WORK REQUEST >> Find and copy the lines in the records beneath this task that contain the word "inside".

RECORDS PROVIDED >>
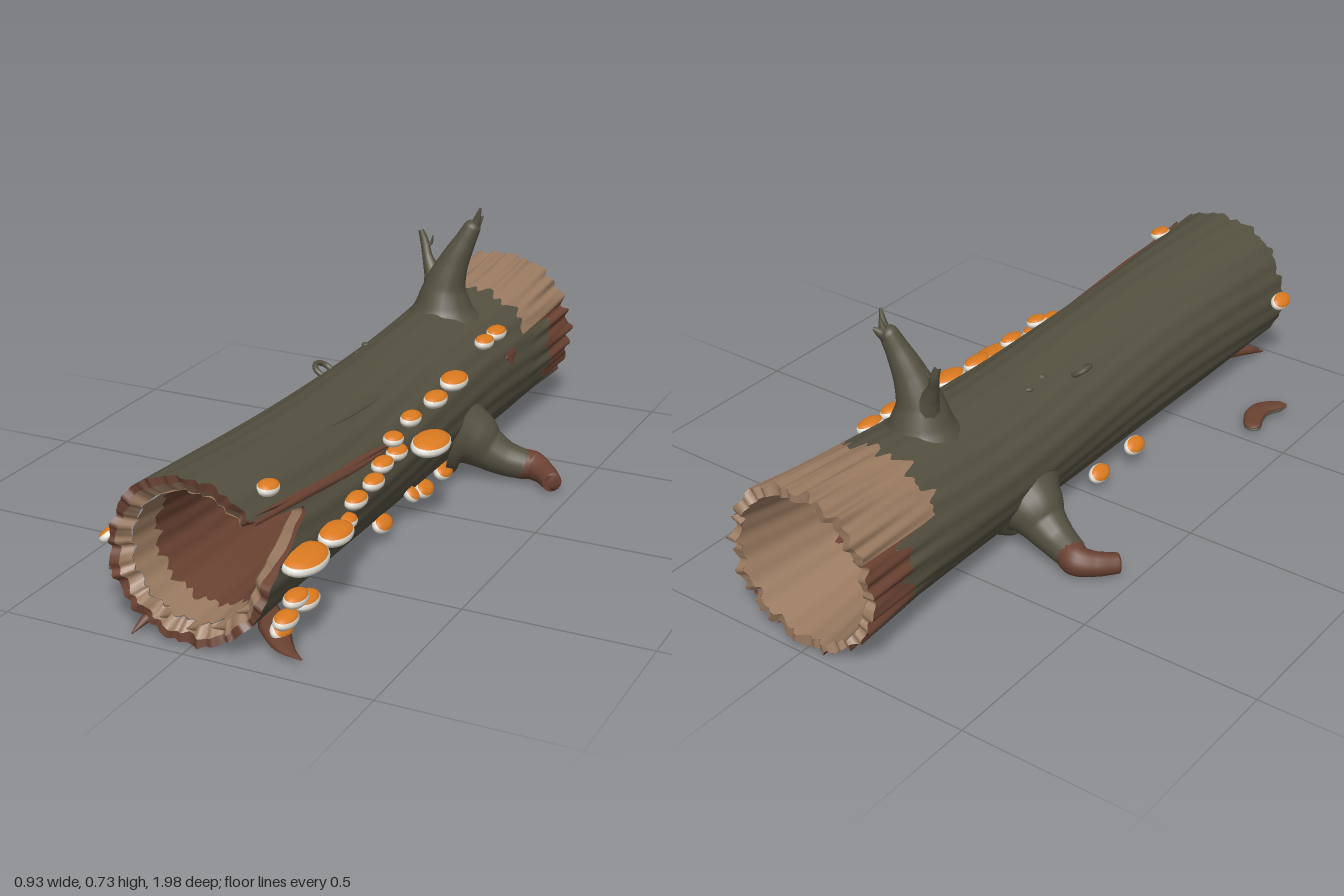
import * as THREE from 'three';
import { mergeVertices } from 'three/addons/utils/BufferGeometryUtils.js';

const { sin, cos, PI, max, min, abs } = Math;
const mat = (name, color, side = THREE.FrontSide) => {
  const m = new THREE.MeshStandardMaterial({ color, side });
  m.name = name;
  return m;
};

// Log cross-section rules (a = angle around the axis, z = along it)
const baseR = z => 0.2 + (z > 0 ? 0.016 : 0.026) * z * z;
const axisY = z => baseR(z) + 0.007;
const bark = (a, z) => {
  const frayed = max(0, (-z - 0.68) / 0.32);
  return baseR(z) + 0.003 * sin(5 * a + 3 * z) + 0.0015 * sin(23 * a + 2 * sin(4 * z))
    + frayed * (0.006 * sin(27 * a) + 0.004 * sin(41 * a + 5 * z));
};
const jag = a => 0.011 * sin(13 * a + 1) + 0.009 * sin(29 * a) + 0.005 * sin(47 * a);
// Front edge with the V-shaped split on the left side
const frontZ = a => {
  const v = a > 0.45 ? (0.66 - a) / 0.21 : (a + 0.15) / 0.6;
  return 0.965 + 0.6 * jag(a) - 0.25 * max(0, v);
};
const backZ = a => -0.98 - 0.7 * jag(a);
// Where the green bark stops: high on top, low at the sides, nearly the end below
const greenZ = a => {
  const s = sin(a);
  const edge = s > 0.42 ? -0.69 : s > -0.5 ? -0.83 : -0.94;
  return edge + 1.6 * jag(a * 1);
};
const innerR = z => z < -0.6 ? 0.147 + 0.055 * (-z - 0.6) / 0.4 : 0.147 + 0.022 * max(0, (z - 0.7) / 0.27);

// Grid surface in log coordinates: f(u, v) gives [angle, z, radius]
function surface(nu, nv, f) {
  const pos = [], idx = [];
  for (let j = 0; j <= nv; j++) for (let i = 0; i <= nu; i++) {
    const [a, z, r] = f(i / nu, j / nv);
    pos.push(r * cos(a), axisY(z) + r * sin(a), z);
  }
  for (let j = 0; j < nv; j++) for (let i = 0; i < nu; i++) {
    const p = j * (nu + 1) + i, q = p + nu + 1;
    idx.push(p, p + 1, q + 1, p, q + 1, q);
  }
  const g = new THREE.BufferGeometry();
  g.setAttribute('position', new THREE.Float32BufferAttribute(pos, 3));
  g.setIndex(idx);
  const m = mergeVertices(g, 1e-5);
  m.computeVertexNormals();
  return m;
}
const lerp = (a, b, t) => a + (b - a) * t;

// Tapering limb through points [x, y, z, radius]; flat squashes it vertically
function limb(pts, sides = 14, flat = 1) {
  const curve = new THREE.CatmullRomCurve3(pts.map(p => new THREE.Vector3(p[0], p[1], p[2])));
  const n = pts.length * 6;
  const g = new THREE.TubeGeometry(curve, n, 1, sides);
  const P = g.attributes.position, v = new THREE.Vector3();
  for (let i = 0; i <= n; i++) {
    const c = curve.getPointAt(i / n), t = curve.getUtoTmapping(i / n) * (pts.length - 1);
    const k = min(pts.length - 2, Math.floor(t)), r = lerp(pts[k][3], pts[k + 1][3], t - k);
    for (let j = 0; j <= sides; j++) {
      const id = i * (sides + 1) + j;
      v.fromBufferAttribute(P, id).sub(c).multiplyScalar(r);
      P.setXYZ(id, c.x + v.x, c.y + v.y * flat, c.z + v.z);
    }
  }
  g.deleteAttribute('uv');
  g.deleteAttribute('normal');
  const m = mergeVertices(g, 1e-5);
  m.computeVertexNormals();
  return m;
}

export function createModel() {
  const green = mat('mossy bark', 0x545040);
  const tan = mat('bare wood', 0x9a7a60, THREE.DoubleSide);
  const brown = mat('inner bark', 0x6a4232, THREE.DoubleSide);
  const orange = mat('mushroom orange', 0xdb7a20);
  const white = mat('mushroom white', 0xe6e2d8);
  const root = new THREE.Group();
  root.name = 'hollowLog';
  const add = (name, geo, m, parent = root) => {
    const mesh = new THREE.Mesh(geo, m);
    mesh.name = name;
    parent.add(mesh);
    return mesh;
  };
  const full = u => -PI + 2 * PI * u;

  // Outer bark
  add('bark', surface(180, 60, (u, v) => {
    const a = full(u), z = lerp(greenZ(a), frontZ(a), v);
    return [a, z, bark(a, z)];
  }), green);
  // Stripped back end: bare wood on top, brown on sides and below
  const band = (a0, a1, n) => surface(n, 16, (u, v) => {
    const a = lerp(a0, a1, u), z = lerp(backZ(a), greenZ(a), v);
    return [a, z, bark(a, z)];
  });
  add('bareBackTop', band(0.44, PI - 0.44, 110), tan);
  add('brownBackSides', band(PI - 0.44, 2 * PI + 0.44, 170), brown);

  // Front rim: bark edge, then wood, then a sloping wood mouth
  const ring = (rim0, rim1, d0, d1) => surface(180, 4, (u, v) => {
    const a = full(u), z = frontZ(a);
    return [a, z - lerp(d0, d1, v), lerp(rim0(a, z), rim1(a, z), v)];
  });
  const edge = (a, z) => 0.194 + 0.003 * sin(9 * a) + 0.003 * sin(17 * a);
  add('frontBarkRim', ring(bark, edge, 0, 0.004), brown);
  add('frontWoodRim', ring(edge, (a, z) => innerR(z), 0.004, 0.03), tan);
  // Hollow interior
  const inside = (z0, z1) => surface(120, 12, (u, v) => {
    const a = full(u), z = lerp(z0(a), z1(a), v);
    return [a, z, innerR(z) + 0.0015 * sin(19 * a)];
  });
  const deepFront = a => min(0.86, frontZ(a) - 0.035) - 0.02 + jag(a), deepBack = a => -0.7 + jag(a);
  add('frontHollow', inside(a => frontZ(a) - 0.03, deepFront), tan);
  add('middleHollow', inside(deepFront, deepBack), brown);
  add('backHollow', inside(deepBack, backZ), tan);
  add('backRim', surface(180, 3, (u, v) => {
    const a = full(u), z = backZ(a);
    return [a, z, lerp(innerR(z), bark(a, z), v)];
  }), tan);

  // Long split with lifted bark lip, and bare patches
  const patch = (name, m, a0, z0, a1, z1, w, lift) => add(name, surface(8, 24, (u, v) => {
    const z = lerp(z0, z1, v), a = lerp(a0, a1, v) + (u - 0.5) * w * sin(PI * min(1, v + 0.04)) + 0.02 * sin(9 * v);
    return [a, z, bark(a, z) + lift * (0.3 + sin(PI * u))];
  }), m);
  patch('longSplit', brown, 0.38, 0.2, 0.68, 0.97, 0.13, 0.006);
  patch('sidePatch', brown, 0.3, -0.59, 0.3, -0.52, 0.22, 0.003);
  add('splitLip', limb([[0.192, 0.285, 0.22, 0.001], [0.19, 0.3, 0.45, 0.007], [0.18, 0.325, 0.7, 0.01], [0.172, 0.345, 0.95, 0.006]], 8), brown);
  add('barkRidge', limb([[0.11, 0.37, 0.15, 0.001], [0.1, 0.383, 0.4, 0.006], [0.06, 0.405, 0.65, 0.007], [0.02, 0.42, 0.9, 0.002]], 8), green);

  // Knot on top
  const knot = add('knot', new THREE.TorusGeometry(0.028, 0.008, 8, 24), green);
  knot.position.set(-0.125, 0.368, 0.015);
  knot.rotation.set(-PI / 2, 0.6, 0, 'ZXY');
  for (let i = 0; i < 5; i++) {
    const bump = add('barkBump', new THREE.SphereGeometry(0.012, 10, 8), green);
    bump.position.set(-0.09 + 0.012 * (i % 3), 0.388, -0.4 + 0.075 * i);
    bump.scale.y = 0.6;
  }

  // Side branches resting on the ground
  for (const s of [1, -1]) {
    const m = pts => pts.map(p => [s * p[0], p[1], p[2], p[3]]);
    add('sideBranch', limb(m([[0.15, 0.125, -0.28, 0.125], [0.19, 0.115, -0.29, 0.088], [0.235, 0.085, -0.3, 0.062],
      [0.285, 0.06, -0.31, 0.05], [0.34, 0.045, -0.325, 0.043]]), 18), green);
    add('sideBranchEnd', limb(m([[0.325, 0.048, -0.32, 0.044], [0.36, 0.042, -0.335, 0.042], [0.4, 0.036, -0.315, 0.034],
      [0.43, 0.032, -0.285, 0.03], [0.447, 0.03, -0.265, 0.027], [0.442, 0.03, -0.268, 0]]), 14), brown);
  }

  // Upright forked branch
  add('upperBranch', limb([[0, 0.36, -0.51, 0.13], [0, 0.42, -0.51, 0.085], [0.005, 0.48, -0.51, 0.062],
    [0.028, 0.55, -0.515, 0.045], [0.06, 0.62, -0.525, 0.031], [0.083, 0.67, -0.535, 0.023], [0.088, 0.68, -0.537, 0]], 18), green);
  for (const [x, y, z] of [[0.104, 0.722, -0.53], [0.09, 0.705, -0.55], [0.095, 0.685, -0.572]])
    add('branchSplinter', limb([[0.068, 0.635, -0.53, 0.016], [lerp(0.075, x, 0.5), 0.67, lerp(-0.535, z, 0.6), 0.013], [x, y, z, 0.003]], 8), green);
  add('twig', limb([[-0.02, 0.45, -0.52, 0.045], [-0.045, 0.51, -0.53, 0.025], [-0.066, 0.555, -0.54, 0.015],
    [-0.08, 0.595, -0.55, 0.013], [-0.092, 0.628, -0.55, 0.008]], 10), green);
  add('twigOffshoot', limb([[-0.076, 0.58, -0.545, 0.007], [-0.06, 0.59, -0.55, 0.005], [-0.053, 0.615, -0.55, 0.002]], 7), green);

  // Splinters at the broken front and a fallen chip of bark
  add('frontSplinter', limb([[0.06, 0.02, 0.7, 0.02], [0.15, 0.018, 0.82, 0.04], [0.22, 0.016, 0.9, 0.025], [0.28, 0.013, 0.93, 0.003]], 8, 0.3), brown);
  add('frontSplinter', limb([[-0.11, 0.05, 0.82, 0.015], [-0.14, 0.03, 0.92, 0.014], [-0.155, 0.005, 0.975, 0.002]], 8), brown);
  for (const a of [-2, -1.55, -1.1, -0.6]) {
    const at = (r, z) => [r * cos(a), axisY(0.95) + r * sin(a), z];
    add('mouthSplinter', limb([[...at(0.185, 0.84), 0.014], [...at(0.18, 0.93), 0.014], [...at(0.165, 0.98), 0.002]], 6), tan);
  }
  const chip = y => limb([[-0.375, y, 0.53, 0.002], [-0.37, y, 0.545, 0.024], [-0.345, y, 0.6, 0.03],
    [-0.342, y, 0.645, 0.031], [-0.375, y, 0.695, 0.022], [-0.392, y, 0.71, 0.002]], 12, 0.3);
  add('fallenChipTop', chip(0.021), brown);
  add('fallenChipUnderside', chip(0.013), green);

  // Shelf mushrooms
  const lathe = p => new THREE.LatheGeometry(p.map(([x, y]) => new THREE.Vector2(x, y)), 24);
  const under = lathe([[0, -1.3], [0.28, -0.65], [0.8, -0.55], [0.97, -0.25], [1, 0], [0.96, 0.3], [0.86, 0.45]]);
  const top = lathe([[0.94, 0.26], [0.88, 0.48], [0.65, 0.68], [0.35, 0.76], [0, 0.78]]);
  const mushrooms = [
    [0.235, 0.215, 0.82, 0.085], [0.235, 0.215, 0.66, 0.065], [0.215, 0.205, 0.56, 0.032], [0.215, 0.24, 0.51, 0.045],
    [0.215, 0.25, 0.41, 0.042], [0.212, 0.275, 0.35, 0.042], [0.2, 0.31, 0.26, 0.034], [0.21, 0.275, 0.26, 0.04],
    [0.185, 0.315, 0.12, 0.042], [0.24, 0.25, 0.11, 0.08], [0.185, 0.315, -0.04, 0.05], [0.183, 0.325, -0.17, 0.06],
    [0.165, 0.355, -0.43, 0.042], [0.165, 0.355, -0.52, 0.045], [0.145, 0.385, 0.83, 0.036],
    [0.225, 0.125, 0.85, 0.045], [0.23, 0.098, 0.91, 0.045], [0.225, 0.098, 0.8, 0.05],
    [0.15, 0.045, 0.22, 0.042], [0.15, 0.04, -0.05, 0.042], [0.15, 0.045, -0.18, 0.042], [0.18, 0.03, 0.84, 0.042],
    [0.165, 0.075, 0.07, 0.024], [-0.235, 0.23, 0.92, 0.042], [-0.175, 0.045, 0.04, 0.04], [-0.185, 0.06, 0.2, 0.04],
  ];
  for (const [x, y, z, r] of mushrooms) {
    const g = new THREE.Group();
    g.name = 'mushroom';
    add('mushroomUnderside', under, white, g);
    add('mushroomCap', top, orange, g);
    g.position.set(x, y, z);
    g.rotation.z = -Math.sign(x) * (y < 0.08 ? 0.75 : x < 0 ? 0.7 : 0.15);
    g.scale.set(max(0.026, r * 0.6), 0.016 + r * 0.15, r);
    root.add(g);
  }
  return root;
}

RESULT >>
  const inside = (z0, z1) => surface(120, 12, (u, v) => {
  add('frontHollow', inside(a => frontZ(a) - 0.03, deepFront), tan);
  add('middleHollow', inside(deepFront, deepBack), brown);
  add('backHollow', inside(deepBack, backZ), tan);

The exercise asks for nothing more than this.